(Stored records)

- - - - - - -

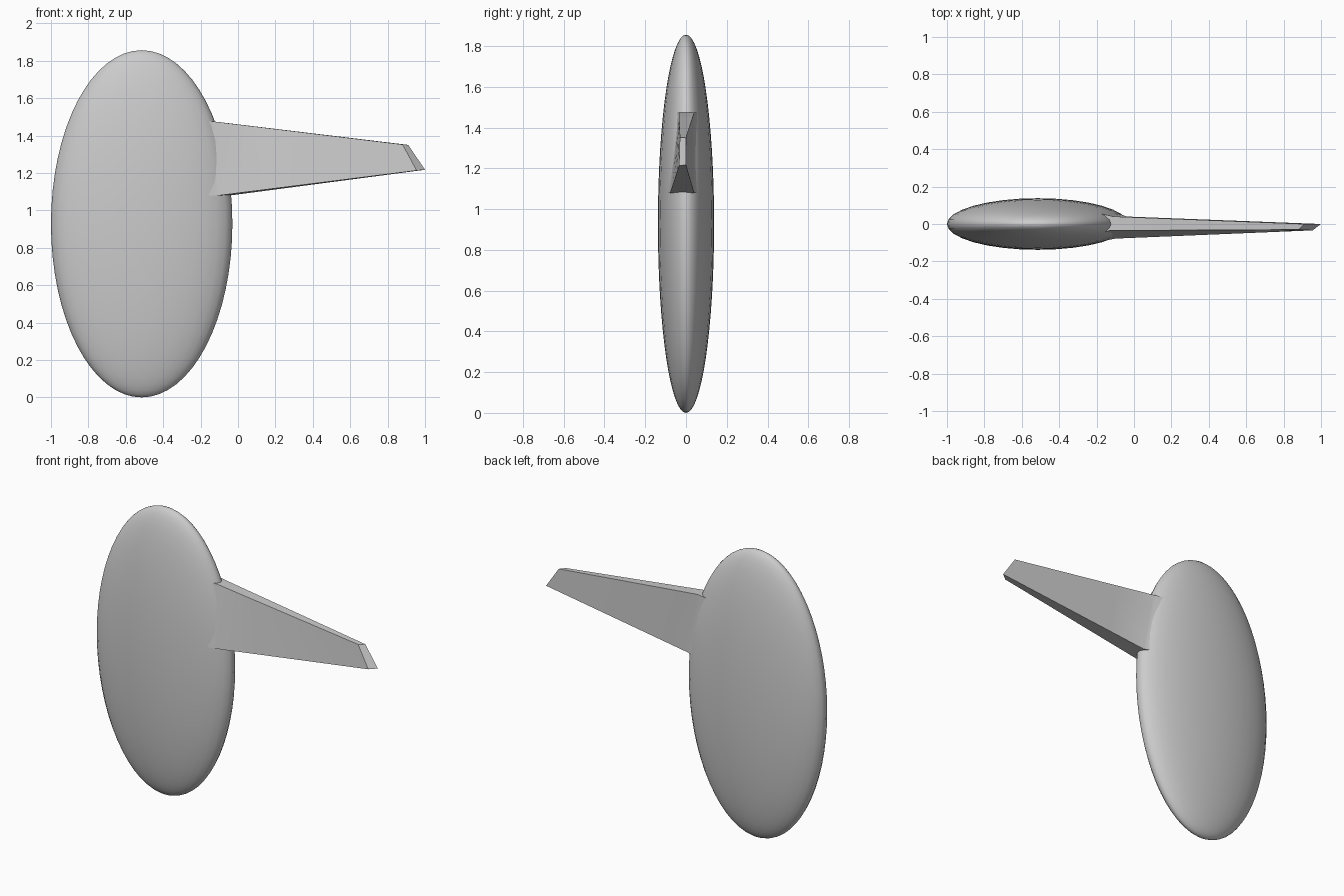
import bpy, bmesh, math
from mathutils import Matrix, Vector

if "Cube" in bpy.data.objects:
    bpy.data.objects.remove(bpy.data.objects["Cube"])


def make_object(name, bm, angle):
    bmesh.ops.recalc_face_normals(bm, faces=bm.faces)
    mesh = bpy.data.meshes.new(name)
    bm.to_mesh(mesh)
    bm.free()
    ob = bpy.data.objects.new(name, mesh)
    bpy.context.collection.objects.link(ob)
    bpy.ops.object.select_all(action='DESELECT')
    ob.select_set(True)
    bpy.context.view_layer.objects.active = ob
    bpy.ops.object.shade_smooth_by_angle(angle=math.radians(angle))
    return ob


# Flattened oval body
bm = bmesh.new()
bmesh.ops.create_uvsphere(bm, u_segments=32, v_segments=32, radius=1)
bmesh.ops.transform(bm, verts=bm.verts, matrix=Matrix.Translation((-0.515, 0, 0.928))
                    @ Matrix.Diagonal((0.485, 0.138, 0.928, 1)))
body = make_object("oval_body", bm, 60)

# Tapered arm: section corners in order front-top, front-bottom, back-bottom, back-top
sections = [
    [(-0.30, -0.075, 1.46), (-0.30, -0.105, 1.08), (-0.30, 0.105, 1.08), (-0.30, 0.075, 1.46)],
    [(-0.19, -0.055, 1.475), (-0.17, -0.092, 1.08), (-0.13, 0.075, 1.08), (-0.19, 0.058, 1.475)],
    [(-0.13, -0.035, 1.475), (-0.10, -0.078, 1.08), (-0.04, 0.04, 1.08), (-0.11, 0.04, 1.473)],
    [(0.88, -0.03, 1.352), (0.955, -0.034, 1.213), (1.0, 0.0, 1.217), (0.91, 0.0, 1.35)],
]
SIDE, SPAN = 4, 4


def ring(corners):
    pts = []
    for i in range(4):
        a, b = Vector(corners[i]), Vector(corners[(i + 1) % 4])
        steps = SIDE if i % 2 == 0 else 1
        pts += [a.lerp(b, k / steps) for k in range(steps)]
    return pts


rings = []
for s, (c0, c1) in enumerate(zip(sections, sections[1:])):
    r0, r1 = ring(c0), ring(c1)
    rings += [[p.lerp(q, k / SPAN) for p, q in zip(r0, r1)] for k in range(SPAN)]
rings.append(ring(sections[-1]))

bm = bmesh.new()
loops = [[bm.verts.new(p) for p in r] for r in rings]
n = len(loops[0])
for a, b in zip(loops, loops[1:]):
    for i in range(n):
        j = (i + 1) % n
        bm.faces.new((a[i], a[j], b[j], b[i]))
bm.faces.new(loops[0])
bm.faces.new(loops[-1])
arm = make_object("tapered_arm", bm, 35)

- - - - - - -

**Exercise instructions**: Give an exact copy of every line from the one holding "bm.faces.new((a[i], a[j], b[j], b[i]))" through the end of the records, both included, and no other lines.

**Output below**:
        bm.faces.new((a[i], a[j], b[j], b[i]))
bm.faces.new(loops[0])
bm.faces.new(loops[-1])
arm = make_object("tapered_arm", bm, 35)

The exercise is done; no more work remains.